As baby boomers begin to replace the older silent generation in senior housing communities, technology access is becoming a basic amenity.
That’s as today’s senior embraces cell phones, the internet, and a world where technology makes things easier.
Pew Research Center tracked 65 and older adults in 2013 and found 77% used cell phones and nearly 60% went online. Nearly half had high-speed broadband connections at home. As one might guess, technology use was highest among the youngest seniors (the age ranges that baby boomers are inching into) and lowest among the 80 and older crowd.
Sure, the barriers to technology use still exist. Among those: physical challenges that keep seniors from using cell phones and computers; skepticism about taking the technology plunge and difficulties with learning how to use it, according to Pew Research.
Regardless, most seniors who delve into the online world visit it often—usually daily.
Seniors use tech to communicate, connect
Anita Kamiel, a nurse and home health care agency owner, reported on the hot trends of internet and social media use among the elderly in on HuffingtonPost.com in a blog post updated March 8, 2017.
For seniors, their increasing technology use seems to counteract decreasing independence and the potential for isolation. They use technology to connect with loved ones, friends and others who share their concerns or interests or who can answer their questions. As they become older and more housebound, the internet will likely take a bigger role in helping people to maintain a connection to the outside world—even though they can’t physically get there. In fact, researchers have found the internet use helps reduce isolation, loneliness, and symptoms of depression, according to HuffingtonPost.com.
They use online resources for information and education about health issues, current events and more. The internet allows them to virtually travel and check on book reviews. Especially Facebooking and Skyping are popular among the senior set, Kamiel wrote.
Universities and groups, including AARP, are tapping into seniors’ desires to learn about computers by giving them access to classes and programs, according to Kamiel.
What it means to senior living communities
It means tech-savvy baby boomers will increasingly expect and demand amenities like Wi-Fi and more. The problem is retrofitting older communities with technology isn’t necessarily easy.

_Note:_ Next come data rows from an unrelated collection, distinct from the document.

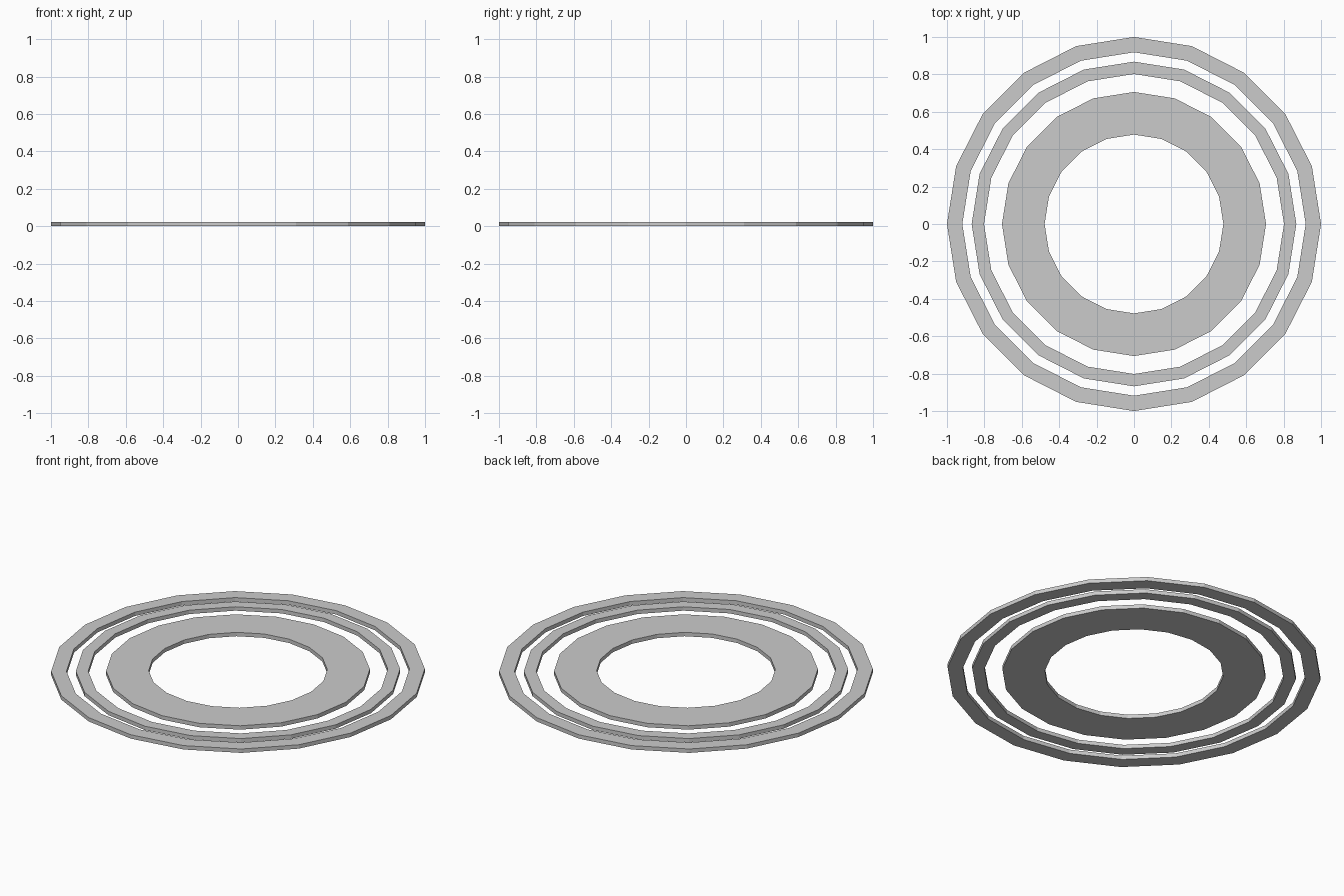
import bpy, bmesh
from math import cos, sin, tau

if "Cube" in bpy.data.objects:
    bpy.data.objects.remove(bpy.data.objects["Cube"])

SIDES = 20
HEIGHT = 0.023


def flat_ring(name, outer, inner):
    """Closed low-poly ring with a rectangular cross-section."""
    bm = bmesh.new()
    section = [(outer, 0), (outer, HEIGHT), (inner, HEIGHT), (inner, 0)]
    loops = []
    for i in range(SIDES):
        a = tau * i / SIDES
        loops.append([bm.verts.new((r * cos(a), r * sin(a), z)) for r, z in section])
    for i in range(SIDES):
        p, q = loops[i], loops[(i + 1) % SIDES]
        for k in range(4):
            n = (k + 1) % 4
            bm.faces.new((p[k], q[k], q[n], p[n]))
    bmesh.ops.recalc_face_normals(bm, faces=bm.faces)
    mesh = bpy.data.meshes.new(name)
    bm.to_mesh(mesh)
    bm.free()
    obj = bpy.data.objects.new(name, mesh)
    bpy.context.collection.objects.link(obj)


# Three concentric flat rings
flat_ring("outer_ring", 1.0, 0.918)
flat_ring("middle_ring", 0.868, 0.802)
flat_ring("inner_wide_ring", 0.706, 0.478)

Alana Stramowski wrote an article published March 30, 2017, in Senior Housing News that making the transition is especially difficult now when some of the residents don’t want anything to do with technology and others demand it.

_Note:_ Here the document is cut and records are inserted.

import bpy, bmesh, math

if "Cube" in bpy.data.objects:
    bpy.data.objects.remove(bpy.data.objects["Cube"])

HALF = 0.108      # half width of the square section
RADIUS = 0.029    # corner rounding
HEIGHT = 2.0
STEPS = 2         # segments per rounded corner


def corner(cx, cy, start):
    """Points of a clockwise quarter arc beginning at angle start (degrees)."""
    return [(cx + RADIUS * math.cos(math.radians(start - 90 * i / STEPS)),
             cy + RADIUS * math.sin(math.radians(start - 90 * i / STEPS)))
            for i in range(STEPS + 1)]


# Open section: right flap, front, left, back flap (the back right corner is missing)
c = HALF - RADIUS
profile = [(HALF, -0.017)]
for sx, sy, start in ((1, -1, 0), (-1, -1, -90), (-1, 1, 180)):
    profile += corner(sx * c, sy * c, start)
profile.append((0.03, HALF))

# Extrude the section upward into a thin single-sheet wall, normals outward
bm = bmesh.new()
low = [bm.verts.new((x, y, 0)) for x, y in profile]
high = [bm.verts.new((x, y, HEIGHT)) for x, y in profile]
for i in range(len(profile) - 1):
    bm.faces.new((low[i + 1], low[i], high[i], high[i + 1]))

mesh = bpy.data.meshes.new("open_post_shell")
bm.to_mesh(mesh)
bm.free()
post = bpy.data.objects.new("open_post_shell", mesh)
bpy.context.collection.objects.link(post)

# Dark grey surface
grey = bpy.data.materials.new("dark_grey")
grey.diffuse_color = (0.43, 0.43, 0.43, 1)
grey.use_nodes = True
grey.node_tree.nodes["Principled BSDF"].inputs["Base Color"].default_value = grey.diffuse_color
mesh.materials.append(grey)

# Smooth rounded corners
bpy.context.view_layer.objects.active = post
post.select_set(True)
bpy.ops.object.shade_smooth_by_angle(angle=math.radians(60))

According to Stramowski’s article, some communities are testing smart apartments to determine which tech options are important and which aren’t. Motion sensors that trigger lights at night and voice controls to ask for help, as well as adjust temperature and lighting, were among the smart home features being tested.

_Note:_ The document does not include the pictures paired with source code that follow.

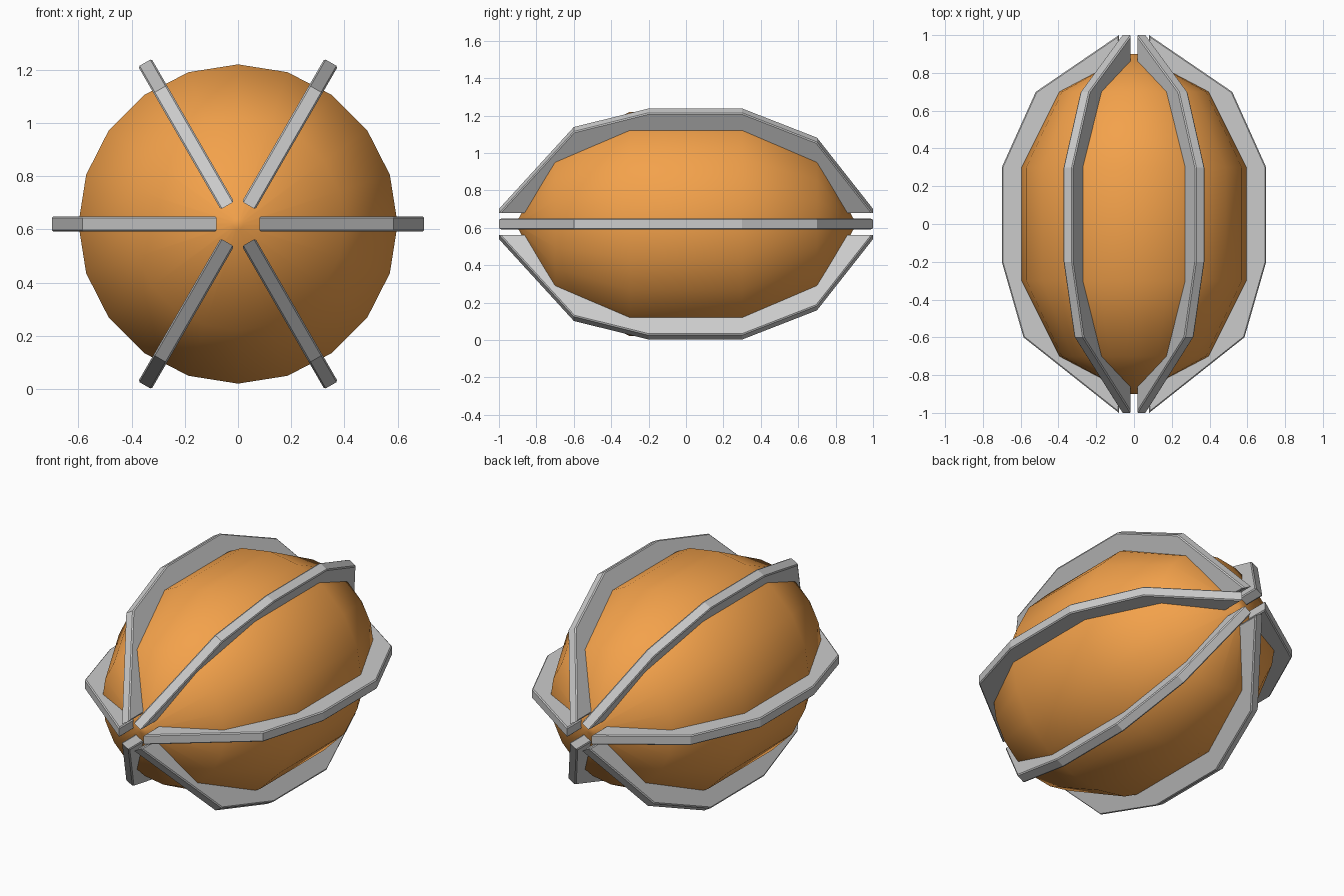
import bpy, bmesh
from math import sin, cos, pi, radians
from mathutils import Matrix, Vector

if "Cube" in bpy.data.objects:
    bpy.data.objects.remove(bpy.data.objects["Cube"])

CENTRE = Vector((0, 0, 0.62))


def add_object(name, bm, colour=None):
    bmesh.ops.recalc_face_normals(bm, faces=bm.faces)
    mesh = bpy.data.meshes.new(name)
    bm.to_mesh(mesh)
    bm.free()
    obj = bpy.data.objects.new(name, mesh)
    bpy.context.collection.objects.link(obj)
    if colour:
        mat = bpy.data.materials.new(name + "_colour")
        mat.diffuse_color = colour
        mat.use_nodes = True
        mat.node_tree.nodes["Principled BSDF"].inputs["Base Color"].default_value = mat.diffuse_color
        mesh.materials.append(mat)
    return obj


# Orange body: a 20-sided profile revolved around the y axis
def make_body(sides=20):
    profile = [(-0.9, 0.02), (-0.7, 0.4), (-0.3, 0.6),
               (0.3, 0.6), (0.7, 0.4), (0.9, 0.02)]
    bm = bmesh.new()
    rings = [[bm.verts.new(CENTRE + Vector((r * cos(2 * pi * i / sides), y,
                                            r * sin(2 * pi * i / sides))))
              for i in range(sides)] for y, r in profile]
    for a, b in zip(rings, rings[1:]):
        for i in range(sides):
            j = (i + 1) % sides
            bm.faces.new((a[i], a[j], b[j], b[i])).smooth = True
    bm.faces.new(rings[0])
    bm.faces.new(rings[-1])
    return add_object("body", bm, (0.9, 0.36, 0.07, 1))


# Grey rib: an outline slab with chamfered rims, turned around the y axis
def make_rib(name, angle, half=0.029, chamfer=0.006):
    outline = [(-1, 0.08), (-0.6, 0.585), (-0.2, 0.7),
               (0.3, 0.7), (0.7, 0.52), (1, 0.08)]
    bm = bmesh.new()
    low = [bm.verts.new((r, y, -half)) for y, r in outline]
    high = [bm.verts.new((r, y, half)) for y, r in outline]
    caps = [bm.faces.new(low), bm.faces.new(high)]
    n = len(outline)
    for i in range(n):
        j = (i + 1) % n
        bm.faces.new((low[i], low[j], high[j], high[i]))
    rims = [e for f in caps for e in f.edges]
    bmesh.ops.bevel(bm, geom=rims, offset=chamfer, segments=1,
                    profile=0.5, affect='EDGES')
    bm.transform(Matrix.Translation(CENTRE) @ Matrix.Rotation(angle, 4, 'Y'))
    return add_object(name, bm)


body = make_body()
bpy.context.view_layer.objects.active = body
body.select_set(True)
bpy.ops.object.shade_smooth_by_angle(angle=radians(50))

for k in range(6):
    make_rib(f"rib_{k + 1}", radians(60 * k))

While the research is ongoing, early findings include that residents don’t particularly like smart features such as being able to open a door without getting up from a chair. One community tested a robot—a cool idea that didn’t get off the ground because residents didn’t know how to use it.
The point is, according to Stramowski’s article, that the goal shouldn’t be to implement technology for technology’s sake. It’s more to include technology features that will make residents want to be in senior living communities–not have to be in these communities.
Even virtual reality headsets, which still seem to be making their way into the mainstream, can offer benefits in the senior housing space, according to a piece written by Mary Kate Nelson and published March 27, 2017, on SeniorHousingNews.com. Nelson cites the example of Rendever Health, a startup by Massachusetts Institute of Technology graduate students. The company is developing virtual reality software specifically for use in assisted living communities. By wearing the goggles in the comfort of their homes, seniors can virtually travel to their bucket list destinations or explore the street on which they grew up. Some senior housing providers have adopted Rendever’s service, while others have tried virtual reality technology without Rendever’s help, according to Nelson.
According to the article, seniors of all mental, thinking, and reasoning abilities enjoy virtual reality experiences. Seniors should try the technology under supervision because it can cause motion sickness if one doesn’t use it correctly, Nelson wrote.
Like other technology experiences, including online social networking, virtual reality appears to have positive ripple effects, sparking conversations, helping people feel less dependent, and more.